### EXERCISE
Give an exact copy of the data that follows.
= = =
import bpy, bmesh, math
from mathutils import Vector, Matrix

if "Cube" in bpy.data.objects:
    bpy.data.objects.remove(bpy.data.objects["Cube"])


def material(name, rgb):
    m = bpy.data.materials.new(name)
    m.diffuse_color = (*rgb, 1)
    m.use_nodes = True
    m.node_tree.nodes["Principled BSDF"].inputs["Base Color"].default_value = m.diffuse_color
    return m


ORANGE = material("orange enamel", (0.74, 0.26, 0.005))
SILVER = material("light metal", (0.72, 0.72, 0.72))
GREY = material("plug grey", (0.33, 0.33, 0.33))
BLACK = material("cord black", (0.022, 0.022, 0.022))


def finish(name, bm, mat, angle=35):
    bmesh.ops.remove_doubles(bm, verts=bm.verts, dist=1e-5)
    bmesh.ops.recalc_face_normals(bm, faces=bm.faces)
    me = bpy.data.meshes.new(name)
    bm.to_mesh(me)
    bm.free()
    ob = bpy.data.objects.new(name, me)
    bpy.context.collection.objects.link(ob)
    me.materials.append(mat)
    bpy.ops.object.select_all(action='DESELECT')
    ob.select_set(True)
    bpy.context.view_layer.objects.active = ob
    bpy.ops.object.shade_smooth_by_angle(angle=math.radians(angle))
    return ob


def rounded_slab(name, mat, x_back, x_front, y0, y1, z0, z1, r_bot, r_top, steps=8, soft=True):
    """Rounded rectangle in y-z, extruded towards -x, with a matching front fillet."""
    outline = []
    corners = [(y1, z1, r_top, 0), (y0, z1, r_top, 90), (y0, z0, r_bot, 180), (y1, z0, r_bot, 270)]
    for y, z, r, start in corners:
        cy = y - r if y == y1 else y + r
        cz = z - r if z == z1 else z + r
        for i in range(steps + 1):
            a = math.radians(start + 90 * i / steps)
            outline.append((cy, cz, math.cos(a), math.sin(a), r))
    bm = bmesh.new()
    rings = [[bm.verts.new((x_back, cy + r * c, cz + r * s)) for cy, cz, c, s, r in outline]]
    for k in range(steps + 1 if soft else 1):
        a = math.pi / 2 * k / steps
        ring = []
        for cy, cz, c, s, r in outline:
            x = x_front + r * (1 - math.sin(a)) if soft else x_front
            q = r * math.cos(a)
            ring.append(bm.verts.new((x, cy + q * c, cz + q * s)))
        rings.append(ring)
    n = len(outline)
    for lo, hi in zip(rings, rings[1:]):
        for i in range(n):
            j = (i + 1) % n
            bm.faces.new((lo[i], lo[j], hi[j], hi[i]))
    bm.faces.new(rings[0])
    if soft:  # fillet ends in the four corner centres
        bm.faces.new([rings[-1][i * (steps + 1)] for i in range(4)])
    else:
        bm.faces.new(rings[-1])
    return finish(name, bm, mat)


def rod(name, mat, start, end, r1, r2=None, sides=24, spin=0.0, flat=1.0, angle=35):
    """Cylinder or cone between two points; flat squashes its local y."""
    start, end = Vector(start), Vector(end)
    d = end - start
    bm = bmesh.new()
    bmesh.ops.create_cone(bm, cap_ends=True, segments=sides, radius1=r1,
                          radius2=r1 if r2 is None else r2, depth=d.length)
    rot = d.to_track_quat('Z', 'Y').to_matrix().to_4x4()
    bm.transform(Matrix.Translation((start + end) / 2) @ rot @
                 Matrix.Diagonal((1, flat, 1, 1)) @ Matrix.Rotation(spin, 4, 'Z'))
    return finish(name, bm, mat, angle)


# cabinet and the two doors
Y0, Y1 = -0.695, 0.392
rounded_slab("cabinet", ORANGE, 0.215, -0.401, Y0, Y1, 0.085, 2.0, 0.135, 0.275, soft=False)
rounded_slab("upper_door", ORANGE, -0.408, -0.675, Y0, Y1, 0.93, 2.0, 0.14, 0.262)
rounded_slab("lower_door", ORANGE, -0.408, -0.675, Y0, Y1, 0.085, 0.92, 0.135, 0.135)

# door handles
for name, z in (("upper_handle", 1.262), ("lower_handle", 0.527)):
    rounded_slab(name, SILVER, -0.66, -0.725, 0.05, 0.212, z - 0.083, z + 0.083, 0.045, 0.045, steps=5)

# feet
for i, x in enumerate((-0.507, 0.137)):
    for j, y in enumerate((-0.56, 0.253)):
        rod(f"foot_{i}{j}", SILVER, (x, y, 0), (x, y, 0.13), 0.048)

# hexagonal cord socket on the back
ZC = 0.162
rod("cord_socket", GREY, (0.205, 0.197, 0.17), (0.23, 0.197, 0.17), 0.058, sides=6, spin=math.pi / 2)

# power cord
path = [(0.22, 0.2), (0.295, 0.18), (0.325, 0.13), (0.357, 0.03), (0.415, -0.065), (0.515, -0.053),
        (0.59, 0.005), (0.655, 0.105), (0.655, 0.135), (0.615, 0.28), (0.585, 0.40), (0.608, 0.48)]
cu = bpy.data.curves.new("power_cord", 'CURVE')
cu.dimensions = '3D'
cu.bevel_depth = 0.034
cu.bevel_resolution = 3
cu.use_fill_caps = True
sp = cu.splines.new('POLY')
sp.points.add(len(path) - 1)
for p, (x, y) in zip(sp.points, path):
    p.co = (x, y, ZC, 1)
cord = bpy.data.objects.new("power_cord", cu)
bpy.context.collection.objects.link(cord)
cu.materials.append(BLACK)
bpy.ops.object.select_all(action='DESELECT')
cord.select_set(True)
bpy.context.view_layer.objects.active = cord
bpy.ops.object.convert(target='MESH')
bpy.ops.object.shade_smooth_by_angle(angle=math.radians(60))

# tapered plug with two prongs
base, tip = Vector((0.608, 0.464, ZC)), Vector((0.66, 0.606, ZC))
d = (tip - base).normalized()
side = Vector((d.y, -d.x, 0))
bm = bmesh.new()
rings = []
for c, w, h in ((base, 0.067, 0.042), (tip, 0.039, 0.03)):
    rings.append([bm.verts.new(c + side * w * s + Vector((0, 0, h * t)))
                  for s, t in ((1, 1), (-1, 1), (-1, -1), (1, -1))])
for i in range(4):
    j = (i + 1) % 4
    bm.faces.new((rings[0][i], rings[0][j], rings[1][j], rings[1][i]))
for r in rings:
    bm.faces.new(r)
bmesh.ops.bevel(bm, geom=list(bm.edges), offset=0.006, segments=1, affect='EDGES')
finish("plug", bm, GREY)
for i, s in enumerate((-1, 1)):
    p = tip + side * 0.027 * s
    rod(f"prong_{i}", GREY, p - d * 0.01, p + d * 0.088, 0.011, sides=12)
= = =
### WORKED SOLUTION
import bpy, bmesh, math
from mathutils import Vector, Matrix

if "Cube" in bpy.data.objects:
    bpy.data.objects.remove(bpy.data.objects["Cube"])


def material(name, rgb):
    m = bpy.data.materials.new(name)
    m.diffuse_color = (*rgb, 1)
    m.use_nodes = True
    m.node_tree.nodes["Principled BSDF"].inputs["Base Color"].default_value = m.diffuse_color
    return m


ORANGE = material("orange enamel", (0.74, 0.26, 0.005))
SILVER = material("light metal", (0.72, 0.72, 0.72))
GREY = material("plug grey", (0.33, 0.33, 0.33))
BLACK = material("cord black", (0.022, 0.022, 0.022))


def finish(name, bm, mat, angle=35):
    bmesh.ops.remove_doubles(bm, verts=bm.verts, dist=1e-5)
    bmesh.ops.recalc_face_normals(bm, faces=bm.faces)
    me = bpy.data.meshes.new(name)
    bm.to_mesh(me)
    bm.free()
    ob = bpy.data.objects.new(name, me)
    bpy.context.collection.objects.link(ob)
    me.materials.append(mat)
    bpy.ops.object.select_all(action='DESELECT')
    ob.select_set(True)
    bpy.context.view_layer.objects.active = ob
    bpy.ops.object.shade_smooth_by_angle(angle=math.radians(angle))
    return ob


def rounded_slab(name, mat, x_back, x_front, y0, y1, z0, z1, r_bot, r_top, steps=8, soft=True):
    """Rounded rectangle in y-z, extruded towards -x, with a matching front fillet."""
    outline = []
    corners = [(y1, z1, r_top, 0), (y0, z1, r_top, 90), (y0, z0, r_bot, 180), (y1, z0, r_bot, 270)]
    for y, z, r, start in corners:
        cy = y - r if y == y1 else y + r
        cz = z - r if z == z1 else z + r
        for i in range(steps + 1):
            a = math.radians(start + 90 * i / steps)
            outline.append((cy, cz, math.cos(a), math.sin(a), r))
    bm = bmesh.new()
    rings = [[bm.verts.new((x_back, cy + r * c, cz + r * s)) for cy, cz, c, s, r in outline]]
    for k in range(steps + 1 if soft else 1):
        a = math.pi / 2 * k / steps
        ring = []
        for cy, cz, c, s, r in outline:
            x = x_front + r * (1 - math.sin(a)) if soft else x_front
            q = r * math.cos(a)
            ring.append(bm.verts.new((x, cy + q * c, cz + q * s)))
        rings.append(ring)
    n = len(outline)
    for lo, hi in zip(rings, rings[1:]):
        for i in range(n):
            j = (i + 1) % n
            bm.faces.new((lo[i], lo[j], hi[j], hi[i]))
    bm.faces.new(rings[0])
    if soft:  # fillet ends in the four corner centres
        bm.faces.new([rings[-1][i * (steps + 1)] for i in range(4)])
    else:
        bm.faces.new(rings[-1])
    return finish(name, bm, mat)


def rod(name, mat, start, end, r1, r2=None, sides=24, spin=0.0, flat=1.0, angle=35):
    """Cylinder or cone between two points; flat squashes its local y."""
    start, end = Vector(start), Vector(end)
    d = end - start
    bm = bmesh.new()
    bmesh.ops.create_cone(bm, cap_ends=True, segments=sides, radius1=r1,
                          radius2=r1 if r2 is None else r2, depth=d.length)
    rot = d.to_track_quat('Z', 'Y').to_matrix().to_4x4()
    bm.transform(Matrix.Translation((start + end) / 2) @ rot @
                 Matrix.Diagonal((1, flat, 1, 1)) @ Matrix.Rotation(spin, 4, 'Z'))
    return finish(name, bm, mat, angle)


# cabinet and the two doors
Y0, Y1 = -0.695, 0.392
rounded_slab("cabinet", ORANGE, 0.215, -0.401, Y0, Y1, 0.085, 2.0, 0.135, 0.275, soft=False)
rounded_slab("upper_door", ORANGE, -0.408, -0.675, Y0, Y1, 0.93, 2.0, 0.14, 0.262)
rounded_slab("lower_door", ORANGE, -0.408, -0.675, Y0, Y1, 0.085, 0.92, 0.135, 0.135)

# door handles
for name, z in (("upper_handle", 1.262), ("lower_handle", 0.527)):
    rounded_slab(name, SILVER, -0.66, -0.725, 0.05, 0.212, z - 0.083, z + 0.083, 0.045, 0.045, steps=5)

# feet
for i, x in enumerate((-0.507, 0.137)):
    for j, y in enumerate((-0.56, 0.253)):
        rod(f"foot_{i}{j}", SILVER, (x, y, 0), (x, y, 0.13), 0.048)

# hexagonal cord socket on the back
ZC = 0.162
rod("cord_socket", GREY, (0.205, 0.197, 0.17), (0.23, 0.197, 0.17), 0.058, sides=6, spin=math.pi / 2)

# power cord
path = [(0.22, 0.2), (0.295, 0.18), (0.325, 0.13), (0.357, 0.03), (0.415, -0.065), (0.515, -0.053),
        (0.59, 0.005), (0.655, 0.105), (0.655, 0.135), (0.615, 0.28), (0.585, 0.40), (0.608, 0.48)]
cu = bpy.data.curves.new("power_cord", 'CURVE')
cu.dimensions = '3D'
cu.bevel_depth = 0.034
cu.bevel_resolution = 3
cu.use_fill_caps = True
sp = cu.splines.new('POLY')
sp.points.add(len(path) - 1)
for p, (x, y) in zip(sp.points, path):
    p.co = (x, y, ZC, 1)
cord = bpy.data.objects.new("power_cord", cu)
bpy.context.collection.objects.link(cord)
cu.materials.append(BLACK)
bpy.ops.object.select_all(action='DESELECT')
cord.select_set(True)
bpy.context.view_layer.objects.active = cord
bpy.ops.object.convert(target='MESH')
bpy.ops.object.shade_smooth_by_angle(angle=math.radians(60))

# tapered plug with two prongs
base, tip = Vector((0.608, 0.464, ZC)), Vector((0.66, 0.606, ZC))
d = (tip - base).normalized()
side = Vector((d.y, -d.x, 0))
bm = bmesh.new()
rings = []
for c, w, h in ((base, 0.067, 0.042), (tip, 0.039, 0.03)):
    rings.append([bm.verts.new(c + side * w * s + Vector((0, 0, h * t)))
                  for s, t in ((1, 1), (-1, 1), (-1, -1), (1, -1))])
for i in range(4):
    j = (i + 1) % 4
    bm.faces.new((rings[0][i], rings[0][j], rings[1][j], rings[1][i]))
for r in rings:
    bm.faces.new(r)
bmesh.ops.bevel(bm, geom=list(bm.edges), offset=0.006, segments=1, affect='EDGES')
finish("plug", bm, GREY)
for i, s in enumerate((-1, 1)):
    p = tip + side * 0.027 * s
    rod(f"prong_{i}", GREY, p - d * 0.01, p + d * 0.088, 0.011, sides=12)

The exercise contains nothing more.